But there are (at least) two things you need to know if you want to grasp the full significance of the People’s Climate March. This first may be obvious to a lot of readers: it took a massive amount of work. For the Interfaith Contingent, with which I and my sister Grail members marched, just establishing the order for our various groups to stand in took very many emails and phone discussions. The people from GreenFaith and 350.org who got us organized deserve an enormous amount of credit. It is also the case that in order to be sure the police would allow us to enter the Interfaith staging area on 58th St. for the March, we had to arrive before 11 AM, even though our contingent didn’t actually start marching until approximately 2:15 PM. Marching around Manhattan for an hour is nothing compared to standing and sitting and standing some more for three and half hours. I was exhausted before we set out.
The other thing you need to know is that, hundreds of thousands of marchers in NYC and around the world notwithstanding, the March doesn’t begin to be enough to force world leaders to take action on climate change. This is the case because neoliberalism, the economic system that came to dominate the world during the reigns of Ronald Reagan and Margaret Thatcher, simply won’t permit some reasoned process of changing our energy system, no matter how desperately such change is needed. As Chris Hedges points out in a devastating Truthdig column published a few days before the March, the NYC police, under the leadership of our ostensibly progressive mayor, wouldn’t so much as allow the March anywhere near the United Nations, despite the fact that it was explicitly aimed at the UN summit occurring later that week. The fossil fuel industry owns the government, and as Hedges argues compellingly, we’re going to have to engage in non-violent protest in very large numbers to turn things around. (I myself am terrified at the prospect of going to jail, so don’t think I read Hedges’ article with equanimity.)

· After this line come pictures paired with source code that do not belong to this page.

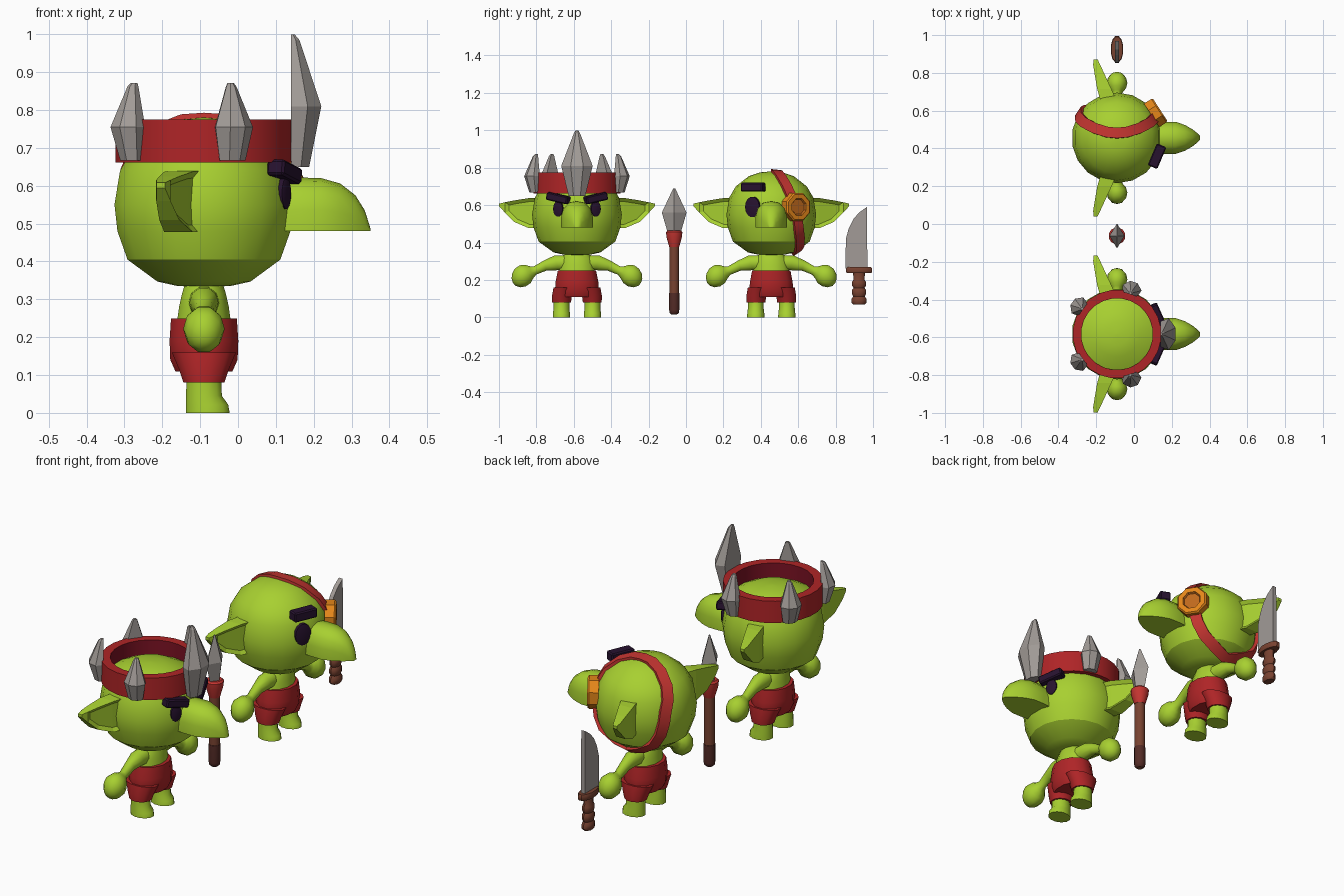
import bpy, bmesh, math
from math import sin, cos, pi, radians, sqrt
from mathutils import Vector, Matrix

if "Cube" in bpy.data.objects:
    bpy.data.objects.remove(bpy.data.objects["Cube"])

def material(name, col):
    m = bpy.data.materials.new(name)
    m.diffuse_color = (*col, 1)
    m.use_nodes = True
    m.node_tree.nodes["Principled BSDF"].inputs["Base Color"].default_value = m.diffuse_color
    return m

GREEN = material("goblin green", (0.39, 0.63, 0.03))
RED = material("cloth red", (0.43, 0.018, 0.02))
STRAP = material("strap red", (0.55, 0.035, 0.03))
CRIMSON = material("dark crimson", (0.2, 0.006, 0.017))
STEEL = material("steel grey", (0.36, 0.33, 0.31))
BROWN = material("wood brown", (0.19, 0.055, 0.03))
DARK_BROWN = material("dark brown", (0.09, 0.025, 0.02))
ORANGE = material("patch orange", (0.78, 0.24, 0.01))
AMBER = material("dark orange", (0.52, 0.14, 0.012))
INK = material("eye black", (0.02, 0.006, 0.028))

def finish(name, bm, mats, M=Matrix(), smooth=0):
    bm.transform(M)
    bmesh.ops.recalc_face_normals(bm, faces=bm.faces[:])
    me = bpy.data.meshes.new(name)
    bm.to_mesh(me)
    bm.free()
    for m in mats:
        me.materials.append(m)
    ob = bpy.data.objects.new(name, me)
    bpy.context.collection.objects.link(ob)
    if smooth:
        bpy.ops.object.select_all(action='DESELECT')
        ob.select_set(True)
        bpy.context.view_layer.objects.active = ob
        bpy.ops.object.shade_smooth_by_angle(angle=radians(smooth))
    return ob

def loft_bm(rings, seg_mats=None, closed=False):
    """Skin a list of equal point rings; seg_mats gives the material per segment."""
    bm = bmesh.new()
    vs = [[bm.verts.new(p) for p in r] for r in rings]
    n, k = len(rings[0]), len(rings)
    for i in range(k if closed else k - 1):
        a, b = vs[i], vs[(i + 1) % k]
        for j in range(n):
            f = bm.faces.new((a[j], a[(j + 1) % n], b[(j + 1) % n], b[j]))
            f.material_index = seg_mats[i] if seg_mats else 0
    if not closed:
        bm.faces.new(vs[0])
        f = bm.faces.new(vs[-1])
        f.material_index = seg_mats[-1] if seg_mats else 0
    return bm

def loft(name, rings, mats, M=Matrix(), smooth=0, seg_mats=None, closed=False):
    return finish(name, loft_bm(rings, seg_mats, closed), mats, M, smooth)

def oval(z, rx, ry, cx=0, cy=0, n=12):
    return [(cx + rx * cos(2 * pi * (j + .5) / n), cy + ry * sin(2 * pi * (j + .5) / n), z)
            for j in range(n)]

def lathe(name, prof, mats, M=Matrix(), n=16, smooth=40, seg_mats=None, closed=False, sx=1, sy=1):
    return loft(name, [oval(z, r * sx, r * sy, n=n) for r, z in prof], mats, M, smooth, seg_mats, closed)

def box(name, size, mats, M):
    bm = bmesh.new()
    bmesh.ops.create_cube(bm, size=1, matrix=Matrix.Diagonal((*size, 1)))
    bmesh.ops.bevel(bm, geom=bm.edges[:], offset=0.006, segments=1, affect='EDGES')
    return finish(name, bm, mats, M)

HEAD = [(.003, .333), (.07, .335), (.125, .347), (.205, .405), (.232, .48), (.24, .55),
        (.225, .64), (.19, .70), (.12, .755), (.06, .775), (.003, .78)]

def head_radius(z):
    for (r0, z0), (r1, z1) in zip(HEAD, HEAD[1:]):
        if z0 <= z <= z1:
            return r0 + (r1 - r0) * (z - z0) / (z1 - z0)
    return 0

def facing(x, y, z, az, roll=0):
    """Frame on the face whose x axis points outward at the given azimuth."""
    return Matrix.Translation((x, y, z)) @ Matrix.Rotation(radians(az), 4, 'Z') @ Matrix.Rotation(radians(roll), 4, 'X')

LIE = Matrix.Rotation(pi / 2, 4, 'Y')  # turns lathe axis z into x

def eye(O, y, z, wide, tall):
    x = sqrt(head_radius(z) ** 2 - y * y)
    M = O @ facing(x, y, z, math.degrees(math.atan2(y, x))) @ LIE
    lathe("eye", [(1, -.012), (1, .006), (.8, .009)], [INK], M, n=14, sx=tall, sy=wide)

def goblin(O, head):
    lathe("head", head, [GREEN], O, n=18, smooth=32)
    # nose: flat-bottomed arches narrowing to the tip
    arches = []
    for x, w, top in [(.18, .078, .615), (.25, .085, .622), (.31, .085, .62), (.36, .068, .606),
                      (.40, .045, .575), (.425, .025, .535), (.44, .01, .487)]:
        h = top - .48
        arches.append([(x, w, .48)] + [(x, w * c, .48 + h * s) for c, s in
                      [(1, .4), (.85, .72), (.5, .94), (0, 1), (-.5, .94), (-.85, .72), (-1, .4)]] + [(x, -w, .48)])
    loft("nose", arches, [GREEN], O, 40)
    # torso, shorts
    loft("torso", [oval(.23, .075, .1), oval(.28, .068, .095), oval(.315, .06, .085), oval(.345, .05, .06)],
         [GREEN], O, 40)
    loft("shorts", [oval(.11, .078, .11), oval(.14, .092, .122), oval(.19, .094, .118), oval(.25, .09, .106)],
         [RED], O, 40)
    for s in (-1, 1):
        loft("shorts_leg", [oval(.08, .056, .052, 0, s * .082), oval(.115, .068, .055, 0, s * .08),
                            oval(.16, .088, .055, 0, s * .072)], [RED], O, 40)
        loft("leg", [oval(0, .06, .048, .01, s * .083), oval(.022, .058, .047, .008, s * .083),
                     oval(.045, .049, .044, 0, s * .083), oval(.1, .047, .043, 0, s * .083)], [GREEN], O, 40)
        # arm tapering into a round fist
        rings = []
        for y, z, r in [(.04, .29, .045), (.11, .291, .041), (.17, .277, .028), (.225, .25, .023),
                        (.245, .24, .035), (.262, .232, .051), (.29, .222, .059), (.318, .21, .052), (.338, .2, .033), (.346, .196, .012)]:
            rings.append([(r * .93 * cos(t * pi / 5), s * (y + r * .3 * sin(t * pi / 5)), z + r * sin(t * pi / 5))
                          for t in range(10)])
        loft("arm", rings, [GREEN], O, 40)
        # pointed ear with a hollow front
        bm = loft_bm([[(x0, s * y, z0), (x1, s * y, z0), (x1, s * y, z1), (x0, s * y, z1)]
                      for y, x0, x1, z0, z1 in [(.19, -.085, .0, .48, .64), (.26, -.105, -.03, .478, .637),
                                                (.335, -.118, -.065, .51, .625), (.385, -.126, -.088, .56, .615),
                                                (.416, -.125, -.103, .594, .608)]])
        bmesh.ops.recalc_face_normals(bm, faces=bm.faces[:])
        bm.normal_update()
        front = [f for f in bm.faces if f.normal.x > .6 and abs(f.calc_center_median().y) < .385]
        bmesh.ops.inset_region(bm, faces=front, thickness=.018, depth=-.014, use_even_offset=True)
        finish("ear", bm, [GREEN], O)

# ---- crowned goblin ----
A = Matrix.Translation((-.09, -.583, 0))
goblin(A, [(r, min(z, .7 + (z - .7) * .65)) for r, z in HEAD])
for s in (-1, 1):
    eye(A, s * .1, .58, .028, .042)
    box("brow", (.05, .125, .042), [INK], A @ facing(.213, s * .1, .637, s * 24, s * 12))
lathe("crown_band", [(.235, .662), (.235, .775), (.19, .775), (.19, .662)], [RED, CRIMSON], A, n=24,
      seg_mats=[0, 0, 1, 0], closed=True)

def spike(name, ang, r, d, levels):
    rings = []
    for z, w, k in levels:  # height, half width, depth factor
        e = d * k
        rings.append([(r, -.8 * w, z), (r + .55 * e, -w, z), (r + e, -.4 * w, z),
                      (r + e, .4 * w, z), (r + .55 * e, w, z), (r, .8 * w, z)])
    loft(name, rings, [STEEL], A @ Matrix.Rotation(radians(ang), 4, 'Z'))

spike("crown_spike_large", 0, .23, .08, [(.65, .045, .6), (.81, .084, 1), (.985, .016, .28), (1, .007, .12)])
for a in (72, 144, 216, 288):
    spike("crown_spike", a, .222, .068, [(.667, .036, .6), (.755, .052, 1), (.862, .014, .35), (.872, .008, .2)])

# ---- eye-patch goblin ----
B = Matrix.Translation((-.09, .456, 0))
goblin(B, HEAD)
eye(B, -.1, .59, .042, .055)
box("brow", (.055, .125, .048), [INK], B @ facing(.212, -.097, .696, -23))
patch = B @ facing(.2, .13, .59, 33) @ LIE
lathe("eye_patch", [(.08, -.02), (.08, .026), (.073, .034), (.048, .034), (.042, .024)], [ORANGE, AMBER], patch,
      n=8, smooth=0, seg_mats=[0, 0, 0, 1])

# strap wrapping over the crown of the head and under the jaw
half = [(.03, .775), (.05, .75), (.08, .70), (.105, .645), (.125, .59), (.136, .54), (.143, .48), (.15, .42), (.148, .375)]
side = [Vector((sqrt(max(head_radius(z) ** 2 - y * y, 0)), y, z)) for y, z in half]
path = [Vector((0, .025, .778))] + side + [Vector((0, .135, .352))] + [Vector((-p.x, p.y, p.z)) for p in reversed(side)]
rings = []
for i, p in enumerate(path):
    t = (path[(i + 1) % len(path)] - path[i - 1]).normalized()
    nrm = (p - Vector((0, 0, .55))).normalized()
    w = nrm.cross(t).normalized() * .028
    rings.append([p + w - nrm * .015, p + w + nrm * .012, p - w + nrm * .012, p - w - nrm * .015])
loft("patch_strap", rings, [STRAP], B, 40, closed=True)

# ---- spear ----
S = Matrix.Translation((-.09, -.063, 0))
lathe("spear_shaft", [(.015, .015), (.026, .025), (.028, .04), (.028, .13), (.026, .13), (.026, .4)],
      [BROWN, DARK_BROWN], S, n=12, seg_mats=[1, 1, 1, 1, 0])
lathe("spear_binding", [(.027, .375), (.043, .43), (.045, .455), (.036, .463)], [STRAP], S, n=12, smooth=30)
loft("spear_head", [[(a, 0, z), (0, b, z), (-a, 0, z), (0, -b, z)] for a, b, z in
                    [(.026, .034, .45), (.04, .066, .56), (.004, .005, .69)]], [STEEL], S)

# ---- knife ----
K = Matrix.Translation((-.09, .925, 0))
outline = [(-.073, .26), (-.07, .42), (-.055, .475), (-.03, .525), (0, .56), (.042, .59), (.045, .26)]
loft("knife_blade", [[(x, y, z) for y, z in outline] for x in (-.011, .011)], [STEEL], K)
lathe("knife_guard", [(.92, .237), (1, .244), (1, .26), (.92, .268)], [BROWN], K, n=12, sx=.034, sy=.073)
lathe("knife_grip", [(.8, .068), (1.05, .078), (1.05, .098), (.8, .112), (1, .125), (1, .145), (.78, .157),
                     (.98, .17), (.98, .19), (.76, .202), (.85, .24)], [BROWN], K, n=10, sx=.026, sy=.038)
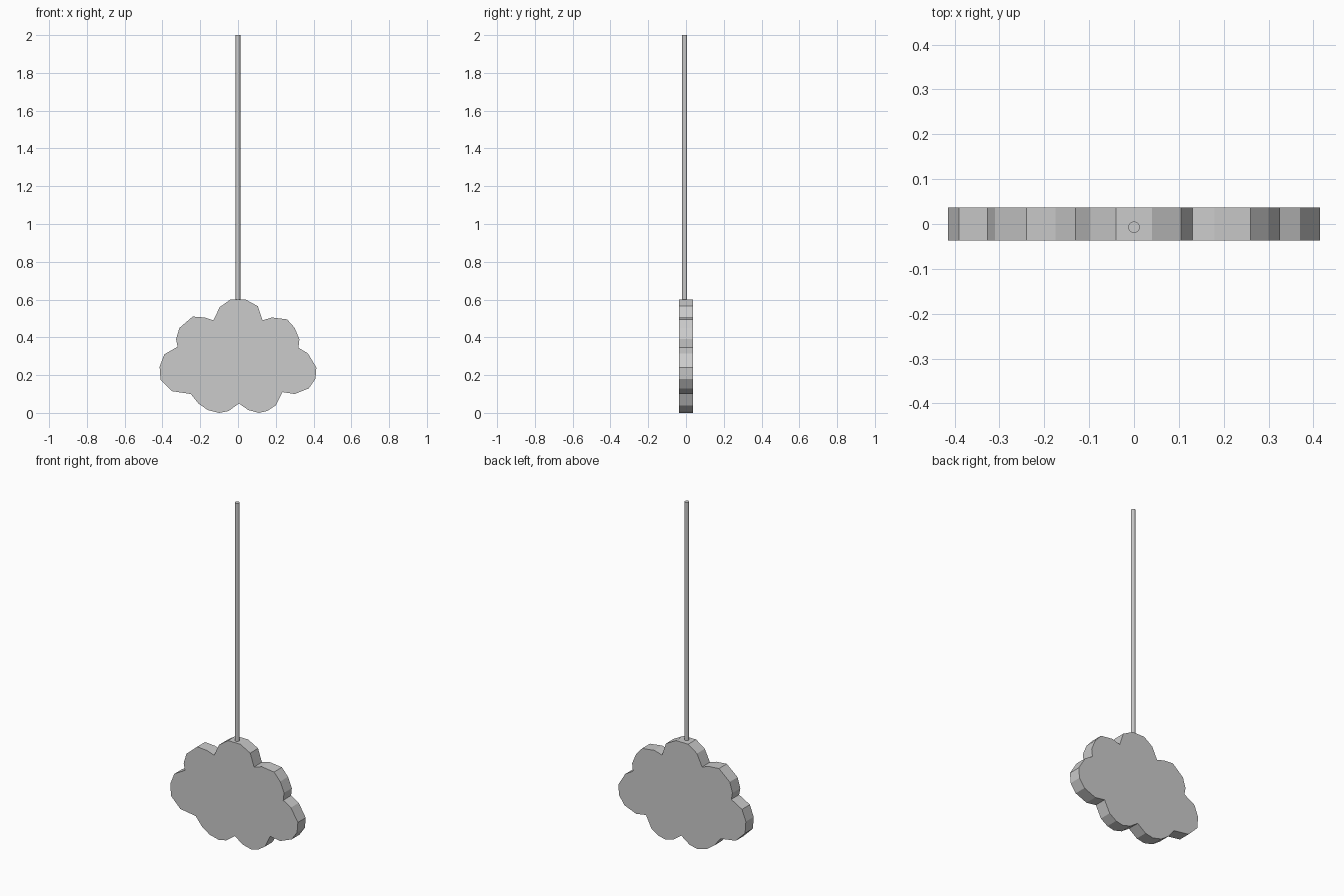
import bpy, bmesh

if "Cube" in bpy.data.objects:
    bpy.data.objects.remove(bpy.data.objects["Cube"])

# Cloud-shaped plate: outline in x, z, extruded along y
OUTLINE = [
    (-.04, .60), (.04, .60), (.105, .565), (.13, .49), (.18, .505), (.26, .495),
    (.30, .45), (.325, .39), (.32, .345), (.37, .315), (.415, .24), (.41, .18),
    (.375, .13), (.30, .10), (.235, .11), (.20, .04), (.155, .01), (.11, 0),
    (.055, .015), (.005, .05), (-.05, .01), (-.10, 0), (-.16, .015), (-.21, .05),
    (-.25, .10), (-.35, .115), (-.41, .175), (-.415, .245), (-.39, .31),
    (-.32, .35), (-.328, .39), (-.31, .45), (-.24, .51), (-.175, .505),
    (-.13, .49), (-.097, .56),
]
HALF = 0.0365

bm = bmesh.new()
face = bm.faces.new([bm.verts.new((x, -HALF, z)) for x, z in OUTLINE])
new = bmesh.ops.extrude_face_region(bm, geom=[face])["geom"]
for v in new:
    if isinstance(v, bmesh.types.BMVert):
        v.co.y = HALF
# close the front if the extrusion consumed it
if not any(all(v.co.y < 0 for v in f.verts) for f in bm.faces):
    bm.faces.new([v for v in face.verts])
bmesh.ops.recalc_face_normals(bm, faces=bm.faces)
mesh = bpy.data.meshes.new("cloud_plate")
bm.to_mesh(mesh)
bm.free()
bpy.context.collection.objects.link(bpy.data.objects.new("cloud_plate", mesh))

# Hanging rod
bottom, top = 0.595, 2.0
bpy.ops.mesh.primitive_cylinder_add(vertices=12, radius=0.013, depth=top - bottom,
                                    location=(0, -0.007, (top + bottom) / 2))
bpy.context.object.name = "hanging_rod"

Adrian Parr’s galvanizing book, The Wrath of Capital: Neoliberalism and Climate Change Politics, clarifies the ways in which the neoliberal economics that is inscribed in our societal DNA again and again appropriates environmental and climate change discourse (and actions) for its own purpose, the endless expanse of profit. It does this by rendering invisible the full cost of various climate related practices and products. For example, in her chapter on water, Parr explores the ways in which the water wars in Cochabamba, Bolivia in the early 2000s did and did not reverse the impacts of neoliberalism on the thirst of the average Bolivian. For water activists like me, the success of the citizens of Cochabamba in overturning the forced privatization of their water as part of the World Bank’s “structural adjustment program” was a glorious example of an environmental victory. Unfortunately, deeply inscribed class differences and political corruption mean many Bolivians must still struggle mightily for access to reasonably priced potable water. Similarly, the government of India touts the marvels that genetically modified seeds are doing and will do for the farmlands of India increasingly devastated by climate change. No mention is made of the profits the corporations who own these seeds are making, the increasing debt of the farmers who buy them, and the rising suicide rate among them. We might also ask who owns the factories where solar panels are manufactured and what the laborers in those factories are being paid.
The argument that we can mitigate climate change and grow the neoliberal economy at the same time is what my doktormutter, Laura Levitt, calls a “happy narrative.” Enslaving somebody, destroying the environment, and growing the economy go hand in hand, and only a radical commitment to stopping all of them can get us where we need to go.